Significance statement: Experience-dependent proteolytic activity of tissue plasminogen activator (tPA) becomes restricted in the adult brain in correlation with the decline in cortical plasticity when mice are raised in standard cages. We demonstrated that removal of Lynx1, one of negative regulators of plasticity, unmasks experience-dependent tPA elevation in visual cortex of adult mice reared in standard cages. This proteolytic elevation facilitated dendritic spine reduction and ocular dominance plasticity in adult visual cortex. This is the first demonstration of adult brain to retain the intrinsic capacity to elevate tPA in an experience-dependent manner but is effectively limited by Lynx1. tPA-Lynx1 may potentially be a new candidate mechanism for interventions that were shown to activate plasticity in adult brain.

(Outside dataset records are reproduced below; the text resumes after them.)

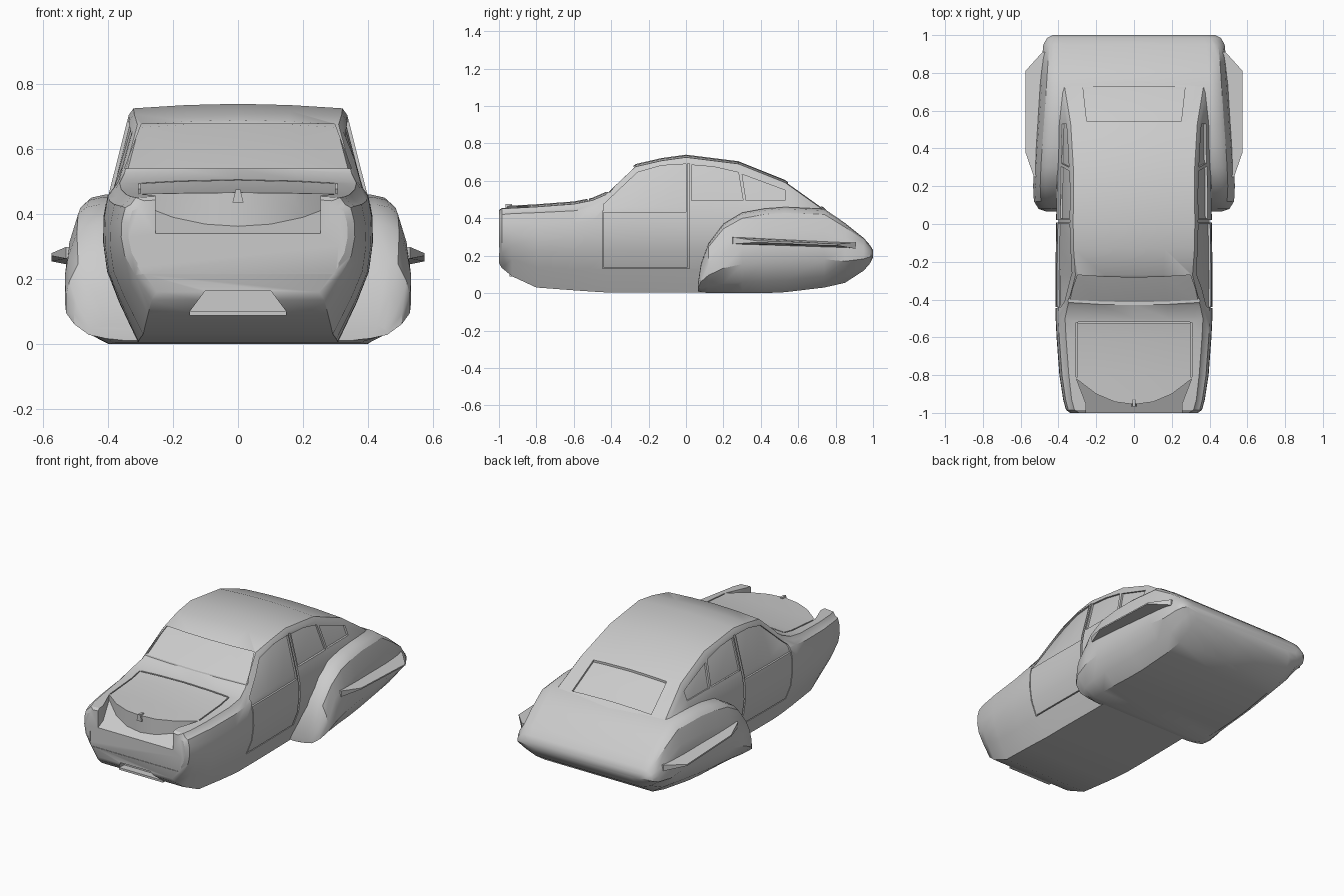
import bpy, bmesh, math

if "Cube" in bpy.data.objects:
    bpy.data.objects.remove(bpy.data.objects["Cube"])


def add_object(name, bm):
    bmesh.ops.recalc_face_normals(bm, faces=bm.faces[:])
    mesh = bpy.data.meshes.new(name)
    bm.to_mesh(mesh)
    bm.free()
    obj = bpy.data.objects.new(name, mesh)
    bpy.context.scene.collection.objects.link(obj)
    return obj


def smooth(obj, angle=32):
    obj.data.shade_smooth()
    obj.data.set_sharp_from_angle(angle=math.radians(angle))


def loft(name, stations, section, inset=0.0):
    """Skin mirrored half-sections (bottom centre to top centre) along y."""
    bm = bmesh.new()
    rings = []
    for s in stations:
        half = section(*s[1:])
        ring = half + [(-x, z) for x, z in reversed(half[1:-1])]
        rings.append([bm.verts.new((x, s[0], z)) for x, z in ring])
    n = len(rings[0])
    for a, b in zip(rings, rings[1:]):
        for i in range(n):
            j = (i + 1) % n
            bm.faces.new((a[i], a[j], b[j], b[i]))
    bm.faces.new(rings[0])
    bm.faces.new(rings[-1])
    bmesh.ops.recalc_face_normals(bm, faces=bm.faces[:])
    if inset:
        bm.normal_update()
        moves = [(v, v.normal * inset) for v in bm.verts]
        for v, d in moves:
            v.co -= d
    return add_object(name, bm)


def prism(name, pts, axis, a, b, shape=None):
    """Extrude a 2D outline along an axis; shape may adjust each vertex."""
    place = {'x': lambda p, t: (t, p[0], p[1]),
             'y': lambda p, t: (p[0], t, p[1]),
             'z': lambda p, t: (p[0], p[1], t)}[axis]
    bm = bmesh.new()
    lo = [bm.verts.new(place(p, a)) for p in pts]
    hi = [bm.verts.new(place(p, b)) for p in pts]
    bm.faces.new(lo)
    bm.faces.new(hi)
    for i in range(len(pts)):
        j = (i + 1) % len(pts)
        bm.faces.new((lo[i], lo[j], hi[j], hi[i]))
    if shape:
        for v in bm.verts:
            shape(v)
    return add_object(name, bm)


def rect(x0, x1, z0, z1):
    return [(x0, z0), (x1, z0), (x1, z1), (x0, z1)]


def cut(obj, cutters):
    for c in cutters:
        c.hide_render = True
        mod = obj.modifiers.new("cut", 'BOOLEAN')
        mod.operation = 'DIFFERENCE'
        mod.solver = 'EXACT'
        mod.object = c
    bpy.context.view_layer.update()
    dg = bpy.context.evaluated_depsgraph_get()
    mesh = bpy.data.meshes.new_from_object(obj.evaluated_get(dg))
    obj.modifiers.clear()
    obj.data = mesh
    for c in cutters:
        bpy.data.objects.remove(c)


# Cabin and hood cross-section: bottom, top, half width, shoulder, roof half width
def body_section(zb, zt, w, zs, r):
    h = zs - zb
    return [(0, zb), (.74 * w, zb), (.88 * w, zb + .27 * h), (.97 * w, zb + .48 * h),
            (w, zb + .68 * h), (.995 * w, zb + .85 * h), (.965 * w, zs),
            (r + .015, zt - .035), (r, zt - .014), (.5 * r, zt - .004), (0, zt)]


def fender_section(zb, zt, w):
    h = zt - zb
    return [(0, zb), (.75 * w, zb), (.89 * w, zb + .14 * h), (w, zb + .36 * h),
            (w, zb + .56 * h), (.98 * w, zb + .73 * h), (.93 * w, zb + .93 * h),
            (.88 * w, zb + .98 * h), (.8 * w, zt), (0, zt)]


stations = [
    (-1.0, .16, .455, .338, .41, .29), (-.985, .135, .465, .36, .42, .315),
    (-.93, .09, .468, .375, .425, .33), (-.80, .03, .475, .395, .43, .345),
    (-.60, .015, .49, .41, .44, .36), (-.50, .008, .51, .415, .455, .365),
    (-.43, .004, .54, .416, .46, .35), (-.27, .004, .69, .416, .465, .31),
    (-.13, .004, .722, .414, .465, .32), (0, .004, .74, .412, .465, .322),
    (.28, .006, .705, .41, .465, .32), (.53, .012, .605, .41, .46, .335),
    (.74, .05, .455, .41, .40, .37), (.90, .14, .30, .36, .26, .30)]
body = loft("car_body", stations, body_section)
liner = loft("windows_and_seams", [s for s in stations if s[0] >= -.51],
             body_section, inset=.011)
smooth(liner)

cutters = []
# Side windows, door seams and belt lines, both sides
front_window = [(-.44, .433), (-.44, .475), (-.26, .645), (-.13, .682), (.0, .69), (.0, .433)]
rear_window = [(.03, .495), (.03, .685), (.15, .675), (.28, .645), (.305, .495)]
quarter_window = [(.322, .495), (.300, .635), (.53, .55), (.53, .495)]
side_cuts = [front_window, rear_window, quarter_window,
             rect(-.446, -.440, .135, .44), rect(-.446, .01, .132, .138),
             rect(.007, .02, .132, .693)]
for side in (1, -1):
    for outline in side_cuts:
        cutters.append(prism("cutter", outline, 'x', side * .25, side * .6))

# Windshield and rear window recesses
cutters.append(prism("cutter", [(-.35, .54), (.35, .54), (.298, .677), (-.298, .677)],
                     'y', -.7, -.2))
cutters.append(prism("cutter", [(-.25, .545), (.25, .545), (.27, .725), (-.27, .725)],
                     'z', .40, .8))


# Sloped nose scoop leaving a lamp pod at each corner
def scoop_floor(v):
    if v.co.z < .5:
        v.co.z = .34 + .5 * (v.co.y + 1)


arc = [(.255, -1.1), (.255, -.95), (.305, -.82), (.2, -.9), (.1, -.942)]
scoop = arc + [(0, -.955)] + [(-x, y) for x, y in reversed(arc)]
cutters.append(prism("cutter", scoop, 'z', .36, .7, scoop_floor))

# Lower intake and shallow front panel
cutters.append(prism("cutter", [(-.15, .098), (.15, .098), (.10, .165), (-.10, .165)],
                     'y', -1.1, -.90))
cutters.append(prism("cutter", rect(-.31, .31, .215, .305), 'y', -1.1, -.997))

# Hood seams
for side in (1, -1):
    cutters.append(prism("cutter", [(-.81, .452), (-.522, .478), (-.522, .6), (-.81, .6)],
                         'x', side * .300, side * .307))
cutters.append(prism("cutter", rect(-.297, .297, .486, .6), 'y', -.527, -.519))

cut(body, cutters)
smooth(body)

# Rear fenders and tail, one full-width form
fenders = loft("rear_fenders", [
    (.065, .01, .06, .46), (.08, .005, .16, .505), (.12, 0, .265, .53),
    (.20, 0, .37, .534), (.30, 0, .43, .53), (.42, 0, .452, .522),
    (.53, .005, .46, .513), (.74, .03, .45, .498), (.85, .055, .375, .49),
    (.95, .12, .295, .48), (.985, .16, .255, .46), (1.0, .19, .23, .43)], fender_section)
smooth(fenders)


# Thin side fins on the fenders
def fin_taper(v):
    half = .018 if abs(v.co.x) < .55 else .004
    v.co.z = .288 - .04 * (v.co.y - .27) + math.copysign(half, v.co.z) - .008


for side, label in ((1, "right"), (-1, "left")):
    outline = [(.44, .24), (.53, .25), (.575, .38), (.575, .81), (.485, .91), (.44, .91)]
    prism(label + "_fin", [(side * x, y) for x, y in outline], 'z', -1, 1, fin_taper)

# Intake lip and hood ornament
prism("intake_lip", rect(-.15, .15, .088, .101), 'y', -.945, -.90)
prism("hood_ornament", [(-.017, .435), (.017, .435), (.007, .476), (-.007, .476)],
      'y', -.965, -.93)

Keywords: Lynx1; ocular dominance; plasticity; spine; tPA; visual cortex.

Publication types

  • Research Support, N.I.H., Extramural
  • Research Support, Non-U.S. Gov't

MeSH terms

  • Action Potentials
  • Adaptor Proteins, Signal Transducing
  • Aging / physiology
  • Animals
  • Blindness / physiopathology
  • Dendritic Spines / ultrastructure
  • Dominance, Ocular
  • Environment*
  • Female
  • Genes, Reporter
  • Housing, Animal
  • Male
  • Membrane Glycoproteins / deficiency
  • Membrane Glycoproteins / genetics
  • Membrane Glycoproteins / physiology*
  • Mice
  • Mice, Inbred C57BL
  • Mice, Knockout
  • Nerve Tissue Proteins / physiology*
  • Neuronal Plasticity / physiology*
  • Neuropeptides / deficiency
  • Neuropeptides / genetics
  • Neuropeptides / physiology*
  • Sensory Deprivation / physiology
  • Tissue Plasminogen Activator / physiology*
  • Visual Cortex / physiopathology*


  • Adaptor Proteins, Signal Transducing
  • Lynx1 protein, mouse
  • Membrane Glycoproteins
  • Nerve Tissue Proteins
  • Neuropeptides
  • Tissue Plasminogen Activator